Make sure you follow the manufacturer’s instructions carefully and use the right tools to avoid any mishaps.
Remember that the correct thread direction is especially important when dealing with fixed-gear or track-bike hubs, which include special threads for a lockring that tightens in the opposite direction compared with the pedals.
Dropouts Spacing: 130mm for Modern Road Frames
In order to determine the proper size bottom bracket for a fixie bike, it’s important to understand the dimensions of the frame.
One key factor is the dropout spacing, which is the distance between the dropouts on the rear wheel and hub.
For modern road frames, the standard dropout spacing is 130mm. This means that the bottom bracket needs to be compatible with this spacing in order to properly align the chain with the rear wheel.
It’s important to note that different types of bikes may have different dropout spacings, such as 110mm for older track frames or 126mm for rear 6 and 7-speed road bikes.
By considering all of these factors, riders can ensure they have the right size bottom bracket for their fixie bike.
Bottom Bracket Axle Length: No 1 Standard for Track
The No 1 standard for track bikes is usually 165mm or slightly longer, measured from the centre of the bottom bracket to the centre of the pedal spindle. This length allows riders to achieve greater power transfer and efficiency.
However, it’s important to note that longer axles don’t always translate to better performance. The ideal length may vary depending on the cyclist’s riding style, leg length, and bike fit.

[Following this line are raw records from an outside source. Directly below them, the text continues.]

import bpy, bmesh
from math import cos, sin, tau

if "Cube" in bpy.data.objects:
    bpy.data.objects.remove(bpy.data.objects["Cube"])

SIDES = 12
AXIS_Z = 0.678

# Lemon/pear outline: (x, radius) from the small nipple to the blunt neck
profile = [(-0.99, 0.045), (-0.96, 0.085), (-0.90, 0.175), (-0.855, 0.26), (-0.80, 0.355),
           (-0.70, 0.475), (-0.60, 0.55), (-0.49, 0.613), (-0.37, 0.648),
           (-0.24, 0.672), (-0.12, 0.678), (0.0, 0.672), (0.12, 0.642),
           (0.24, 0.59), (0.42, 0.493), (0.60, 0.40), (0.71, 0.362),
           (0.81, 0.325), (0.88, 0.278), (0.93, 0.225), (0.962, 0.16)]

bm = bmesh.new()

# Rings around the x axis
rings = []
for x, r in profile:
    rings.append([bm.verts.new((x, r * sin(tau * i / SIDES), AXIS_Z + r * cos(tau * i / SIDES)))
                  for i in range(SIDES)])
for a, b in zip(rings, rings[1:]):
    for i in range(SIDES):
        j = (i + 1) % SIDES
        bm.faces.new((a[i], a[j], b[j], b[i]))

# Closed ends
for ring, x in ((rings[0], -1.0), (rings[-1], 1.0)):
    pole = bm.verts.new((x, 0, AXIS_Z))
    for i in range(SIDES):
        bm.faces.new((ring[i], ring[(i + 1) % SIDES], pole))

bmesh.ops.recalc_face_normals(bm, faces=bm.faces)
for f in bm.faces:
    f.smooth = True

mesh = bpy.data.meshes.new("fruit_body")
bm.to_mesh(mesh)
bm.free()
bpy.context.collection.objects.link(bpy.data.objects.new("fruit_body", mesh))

It’s always best to consult with a professional or experienced rider to determine the ideal bottom bracket axle length for your track bike.
Square Taper Bottom Brackets: Most Common

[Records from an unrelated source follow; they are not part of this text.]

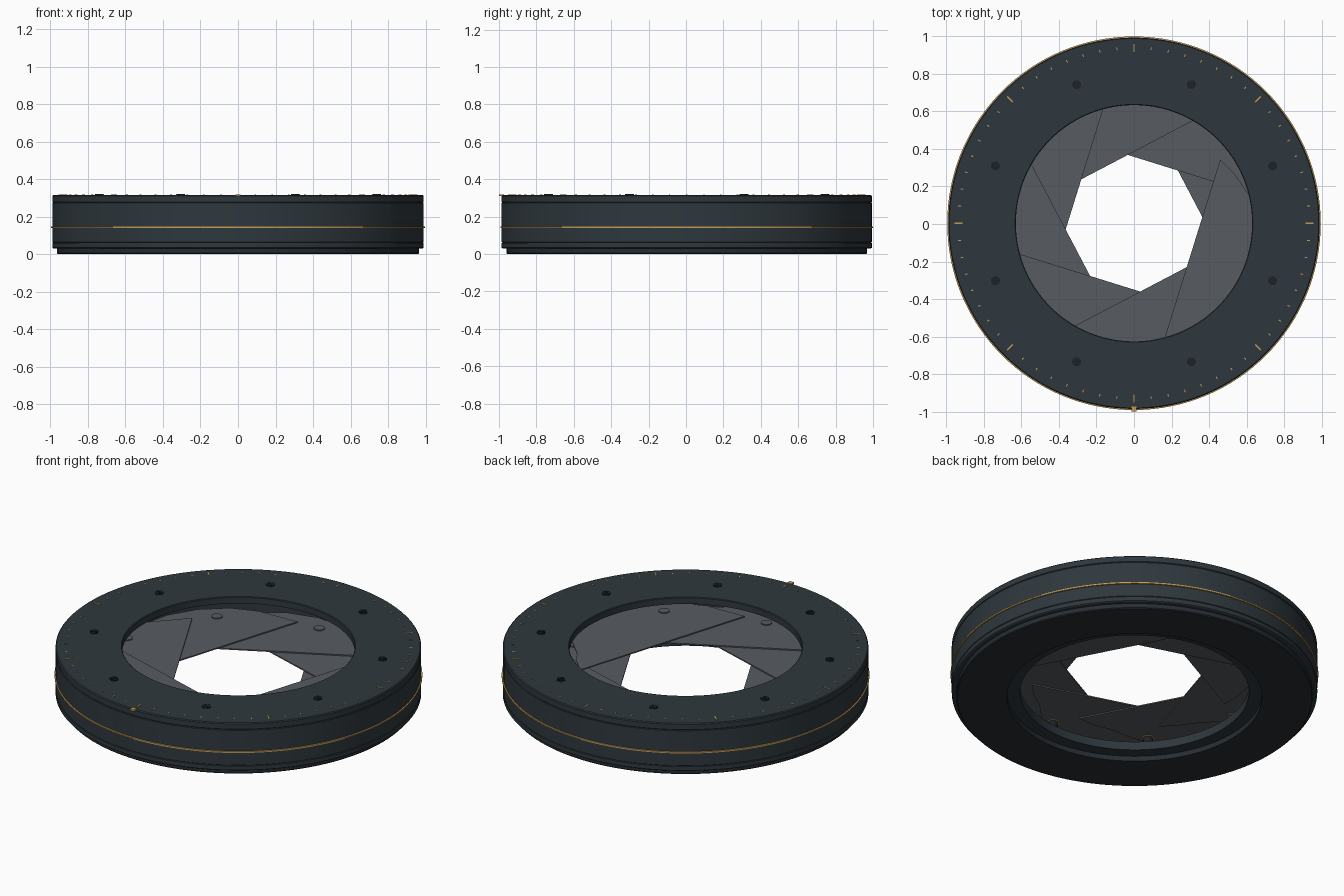
import bpy, bmesh, math
from mathutils import Matrix, Vector

if "Cube" in bpy.data.objects:
    bpy.data.objects.remove(bpy.data.objects["Cube"])

SHIFT = 0.004          # keeps the model centred with the index knob in front
N = 8                  # blades, pins and screws


def material(name, rgb):
    m = bpy.data.materials.new(name)
    m.diffuse_color = (*rgb, 1)
    m.use_nodes = True
    m.node_tree.nodes["Principled BSDF"].inputs["Base Color"].default_value = m.diffuse_color
    return m


slate = material("slate metal", (0.028, 0.039, 0.047))
dark = material("dark metal", (0.020, 0.026, 0.032))
black = material("black steel", (0.013, 0.016, 0.019))
grey = material("blade grey", (0.096, 0.107, 0.120))
brass = material("brass", (0.56, 0.33, 0.09))


def finish(bm, name, mat, smooth=True):
    bmesh.ops.recalc_face_normals(bm, faces=bm.faces)
    mesh = bpy.data.meshes.new(name)
    bm.to_mesh(mesh)
    bm.free()
    mesh.materials.append(mat)
    ob = bpy.data.objects.new(name, mesh)
    ob.location.y = SHIFT
    bpy.context.collection.objects.link(ob)
    if smooth:
        bpy.ops.object.select_all(action='DESELECT')
        ob.select_set(True)
        bpy.context.view_layer.objects.active = ob
        bpy.ops.object.shade_smooth_by_angle(angle=math.radians(30))
    return ob


def lathe(name, profile, mat, steps=128):
    """Spin a closed (radius, height) profile around z."""
    bm = bmesh.new()
    rings = []
    for i in range(steps):
        a = 2 * math.pi * i / steps
        rings.append([bm.verts.new((r * math.cos(a), r * math.sin(a), z)) for r, z in profile])
    n = len(profile)
    for i in range(steps):
        p, q = rings[i], rings[(i + 1) % steps]
        for j in range(n):
            k = (j + 1) % n
            bm.faces.new((p[j], q[j], q[k], p[k]))
    return finish(bm, name, mat)


def box(bm, size, at, angle=0.0):
    m = Matrix.Rotation(angle, 4, 'Z') @ Matrix.Translation(at) @ Matrix.Diagonal((*size, 1))
    bmesh.ops.create_cube(bm, size=1, matrix=m)


def disc(bm, r, z0, z1, radius, angle, seg=20):
    at = (radius * math.cos(angle), radius * math.sin(angle), (z0 + z1) / 2)
    bmesh.ops.create_cone(bm, cap_ends=True, segments=seg, radius1=r, radius2=r,
                          depth=z1 - z0, matrix=Matrix.Translation(at))


# Housing: base ring, lower flange, main wall and top plate with fine seams
lathe("base_ring", [(0.69, 0.0), (0.96, 0.0), (0.965, 0.005), (0.965, 0.032), (0.69, 0.032)], dark)
lathe("lower_plate", [(0.62, 0.03), (0.984, 0.03), (0.99, 0.034), (0.99, 0.058), (0.986, 0.06),
                      (0.986, 0.08), (0.62, 0.08)], slate)
lathe("outer_wall", [(0.90, 0.078), (0.90, 0.277), (0.986, 0.277), (0.99, 0.272),
                     (0.99, 0.064), (0.986, 0.061), (0.986, 0.078)], slate)
lathe("top_plate", [(0.63, 0.275), (0.986, 0.275), (0.99, 0.279), (0.99, 0.310), (0.985, 0.315),
                    (0.634, 0.315), (0.63, 0.311)], slate)
lathe("brass_band", [(0.985, 0.137), (0.996, 0.139), (0.996, 0.147), (0.985, 0.149)], brass)

# Blade outline: straight inner edge, rounded heel, curved back to a pointed tip
outline = [Vector((0.125, -0.735)), Vector((0.46, 0.34)), Vector((0.535, 0.265)), Vector((0.60, 0.17))]
for deg, r in ((6, 0.70), (-4, 0.77), (-16, 0.82), (-28, 0.85), (-40, 0.86), (-52, 0.85), (-63, 0.815)):
    a = math.radians(deg)
    outline.append(Vector((r * math.cos(a), r * math.sin(a))))

pin_angle = math.radians(-46)
for k in range(1, N + 1):
    turn = 2 * math.pi * k / N
    z = 0.112 + 0.009 * (k - 1)
    # Overlapping iris blade, each one step higher
    bm = bmesh.new()
    face = bm.faces.new([bm.verts.new((p.x, p.y, z)) for p in outline])
    up = bmesh.ops.extrude_face_region(bm, geom=[face])
    bmesh.ops.translate(bm, verts=[v for v in up["geom"] if isinstance(v, bmesh.types.BMVert)],
                        vec=(0, 0, 0.007))
    bmesh.ops.rotate(bm, verts=bm.verts, matrix=Matrix.Rotation(turn, 3, 'Z'))
    finish(bm, f"iris_blade_{k}", grey, smooth=False)
    # Pivot head on top of the blade
    bm = bmesh.new()
    disc(bm, 0.030, z + 0.005, z + 0.013, 0.745, pin_angle + turn)
    finish(bm, f"pivot_head_{k}", grey)
    # Guide pin with brass collar under the blade
    bm = bmesh.new()
    disc(bm, 0.026, 0.078, z + 0.002, 0.70, pin_angle + turn)
    finish(bm, f"guide_pin_{k}", black)
    bm = bmesh.new()
    disc(bm, 0.034, z - 0.012, z, 0.70, pin_angle + turn)
    finish(bm, f"pin_collar_{k}", brass)

# Slotted screws: two half heads either side of a slot over a thin disc
for k in range(N):
    a = math.radians(22.5 + 45 * k)
    bm = bmesh.new()
    disc(bm, 0.024, 0.312, 0.3165, 0.80, a)
    for side in (0, 1):
        arc = [math.pi * side + math.radians(12 + 156 * i / 10) for i in range(11)]
        half = bm.faces.new([bm.verts.new((0.80 * math.cos(a) + 0.023 * math.cos(a + t),
                                           0.80 * math.sin(a) + 0.023 * math.sin(a + t), 0.3165))
                             for t in arc])
        ext = bmesh.ops.extrude_face_region(bm, geom=[half])
        bmesh.ops.translate(bm, verts=[v for v in ext["geom"] if isinstance(v, bmesh.types.BMVert)],
                            vec=(0, 0, 0.005))
    finish(bm, f"screw_{k + 1}", black)

# Engraved scale: 64 ticks, every eighth one long
bm = bmesh.new()
for i in range(64):
    major = i % 8 == 0
    size = (0.042, 0.006, 0.004) if major else (0.014, 0.005, 0.003)
    box(bm, size, (0.935, 0, 0.3155), 2 * math.pi * i / 64)
finish(bm, "scale_ticks", brass, smooth=False)

# Index knob on the front rim
bm = bmesh.new()
box(bm, (0.028, 0.026, 0.010), (0, -0.991, 0.314))
finish(bm, "index_mark", brass, smooth=False)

Square taper bottom brackets are the most commonly found type in fixie bikes. This type of bottom bracket has a square shaped axle that connects the crank arm to the bottom bracket, making it easy to install and remove the crankset.
Plus, it’s a cost-effective option that has been used in bikes for many years.

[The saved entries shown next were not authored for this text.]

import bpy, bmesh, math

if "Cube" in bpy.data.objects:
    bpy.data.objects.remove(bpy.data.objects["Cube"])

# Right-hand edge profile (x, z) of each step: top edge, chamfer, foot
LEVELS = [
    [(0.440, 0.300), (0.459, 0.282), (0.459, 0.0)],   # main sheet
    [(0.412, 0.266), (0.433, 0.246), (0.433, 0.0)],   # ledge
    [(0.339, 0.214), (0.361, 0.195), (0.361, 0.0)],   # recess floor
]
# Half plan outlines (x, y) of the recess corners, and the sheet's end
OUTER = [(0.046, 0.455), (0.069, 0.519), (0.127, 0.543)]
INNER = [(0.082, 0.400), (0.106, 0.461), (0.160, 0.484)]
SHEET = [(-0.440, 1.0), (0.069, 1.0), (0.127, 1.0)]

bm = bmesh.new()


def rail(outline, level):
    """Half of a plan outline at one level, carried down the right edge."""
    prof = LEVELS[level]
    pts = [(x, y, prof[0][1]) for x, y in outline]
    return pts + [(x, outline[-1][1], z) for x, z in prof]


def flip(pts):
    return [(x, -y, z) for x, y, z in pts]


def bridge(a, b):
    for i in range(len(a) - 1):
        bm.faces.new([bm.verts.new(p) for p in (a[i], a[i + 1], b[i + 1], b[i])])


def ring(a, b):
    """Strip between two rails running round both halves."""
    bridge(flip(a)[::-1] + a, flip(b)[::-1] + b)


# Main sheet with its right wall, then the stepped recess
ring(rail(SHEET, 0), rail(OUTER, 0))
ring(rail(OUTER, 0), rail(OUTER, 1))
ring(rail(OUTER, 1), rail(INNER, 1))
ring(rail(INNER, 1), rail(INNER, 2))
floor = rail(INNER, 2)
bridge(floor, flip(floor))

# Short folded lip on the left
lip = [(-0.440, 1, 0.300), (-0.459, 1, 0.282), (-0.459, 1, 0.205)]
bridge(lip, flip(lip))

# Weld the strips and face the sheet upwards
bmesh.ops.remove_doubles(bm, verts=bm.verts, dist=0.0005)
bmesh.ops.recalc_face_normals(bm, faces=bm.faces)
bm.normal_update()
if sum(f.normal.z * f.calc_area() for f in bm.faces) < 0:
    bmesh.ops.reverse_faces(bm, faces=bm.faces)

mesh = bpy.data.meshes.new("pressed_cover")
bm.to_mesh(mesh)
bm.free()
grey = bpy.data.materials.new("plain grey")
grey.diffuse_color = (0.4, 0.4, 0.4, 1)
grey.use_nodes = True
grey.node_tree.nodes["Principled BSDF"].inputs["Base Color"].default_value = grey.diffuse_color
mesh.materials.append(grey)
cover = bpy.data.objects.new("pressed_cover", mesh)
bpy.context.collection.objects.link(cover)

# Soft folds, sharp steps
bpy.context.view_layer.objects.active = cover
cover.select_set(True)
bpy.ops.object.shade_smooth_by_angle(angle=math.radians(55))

A square taper bottom bracket comes in different sizes, but the width options are usually either 68mm or 73mm, with an inner diameter of 34.8mm.
This type of bottom bracket is compatible with various cranks, like Shimano or Campagnolo, and is easy to find replacements for when necessary.
How to Find Your Bottom Bracket Size?
Once you have understood the different dimensions of bottom brackets, it’s time to find the right size for your fixie bike.
1- First, determine the width of your bottom bracket shell by measuring the distance between the inside faces of the frame’s bottom bracket shell.
2- Next, measure the diameter of the shell to confirm it fits the standard 34.8mm size.
3- Then, consider the crankset you plan to use as it dictates the required length of your bottom bracket axle.
Marketed sizes may vary between 103mm to 127mm, but it is essential to select the right size for proper chainline and pedal clearance.
If you’re unsure of your bike’s bottom bracket type, consult the manufacturer’s specifications or bring your bike to a bike shop for expert advice. Remember, proper bottom bracket sizing will ensure efficient power transfer and a more comfortable riding experience.
Considerations for Older Frames: Bottom Bracket Compatibility
When it comes to older frame bicycles, bottom bracket compatibility is a crucial consideration.
1- The bottom bracket shell width is likely to be different from modern bicycles, so it is important to measure the shell accurately to determine the right size.
2- Older models typically use a threaded bottom bracket while newer ones use press-fit or threaded systems. It’s essential to identify this difference to ensure compatibility with a new bottom bracket.
3- Some older frames may not be compatible with common bottom bracket sizes, so it’s best to consult with a bike mechanic or do thorough research before making a purchase.
By considering these compatibility factors, one can ensure a smooth installation and optimal performance of their fixie bike’s bottom bracket system.